(Data entries)

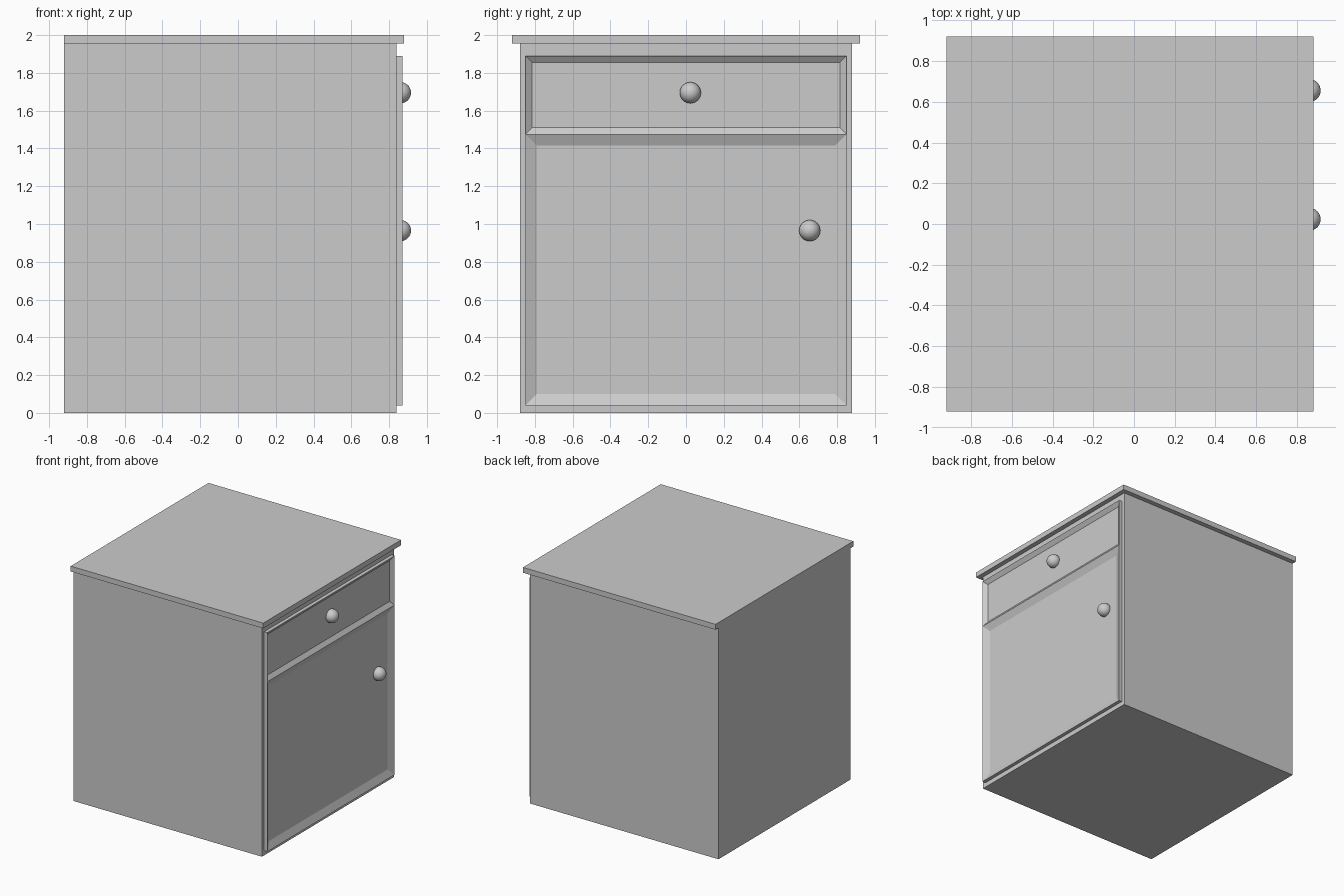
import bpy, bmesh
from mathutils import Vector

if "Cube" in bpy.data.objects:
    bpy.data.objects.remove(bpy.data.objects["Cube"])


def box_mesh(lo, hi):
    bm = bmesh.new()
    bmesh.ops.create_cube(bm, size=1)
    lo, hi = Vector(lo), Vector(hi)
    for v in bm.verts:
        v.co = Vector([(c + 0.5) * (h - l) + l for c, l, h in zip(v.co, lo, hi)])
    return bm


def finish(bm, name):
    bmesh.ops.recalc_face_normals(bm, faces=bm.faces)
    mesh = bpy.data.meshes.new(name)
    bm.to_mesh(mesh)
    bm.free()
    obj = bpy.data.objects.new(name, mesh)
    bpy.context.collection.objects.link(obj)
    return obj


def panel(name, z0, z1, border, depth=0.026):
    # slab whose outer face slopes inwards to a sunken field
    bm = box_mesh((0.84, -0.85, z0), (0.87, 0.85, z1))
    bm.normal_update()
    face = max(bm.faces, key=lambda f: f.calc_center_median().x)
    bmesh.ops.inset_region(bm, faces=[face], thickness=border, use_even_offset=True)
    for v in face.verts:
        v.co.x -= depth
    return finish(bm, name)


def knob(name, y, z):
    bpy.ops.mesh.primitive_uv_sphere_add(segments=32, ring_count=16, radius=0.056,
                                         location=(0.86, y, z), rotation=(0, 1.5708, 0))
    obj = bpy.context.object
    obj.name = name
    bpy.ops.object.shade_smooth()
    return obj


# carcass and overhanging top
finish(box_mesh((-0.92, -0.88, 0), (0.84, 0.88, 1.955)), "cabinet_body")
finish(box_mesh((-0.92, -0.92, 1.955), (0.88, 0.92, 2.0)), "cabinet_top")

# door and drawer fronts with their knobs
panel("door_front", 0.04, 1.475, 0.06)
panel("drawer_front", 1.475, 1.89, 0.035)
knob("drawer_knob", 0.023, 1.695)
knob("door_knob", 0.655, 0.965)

## Activity
Begin at the top of the records above and retype each line exactly until the line containing "v.co.x -= depth", which is included. Skip all pictures.

## Result
import bpy, bmesh
from mathutils import Vector

if "Cube" in bpy.data.objects:
    bpy.data.objects.remove(bpy.data.objects["Cube"])


def box_mesh(lo, hi):
    bm = bmesh.new()
    bmesh.ops.create_cube(bm, size=1)
    lo, hi = Vector(lo), Vector(hi)
    for v in bm.verts:
        v.co = Vector([(c + 0.5) * (h - l) + l for c, l, h in zip(v.co, lo, hi)])
    return bm


def finish(bm, name):
    bmesh.ops.recalc_face_normals(bm, faces=bm.faces)
    mesh = bpy.data.meshes.new(name)
    bm.to_mesh(mesh)
    bm.free()
    obj = bpy.data.objects.new(name, mesh)
    bpy.context.collection.objects.link(obj)
    return obj


def panel(name, z0, z1, border, depth=0.026):
    # slab whose outer face slopes inwards to a sunken field
    bm = box_mesh((0.84, -0.85, z0), (0.87, 0.85, z1))
    bm.normal_update()
    face = max(bm.faces, key=lambda f: f.calc_center_median().x)
    bmesh.ops.inset_region(bm, faces=[face], thickness=border, use_even_offset=True)
    for v in face.verts:
        v.co.x -= depth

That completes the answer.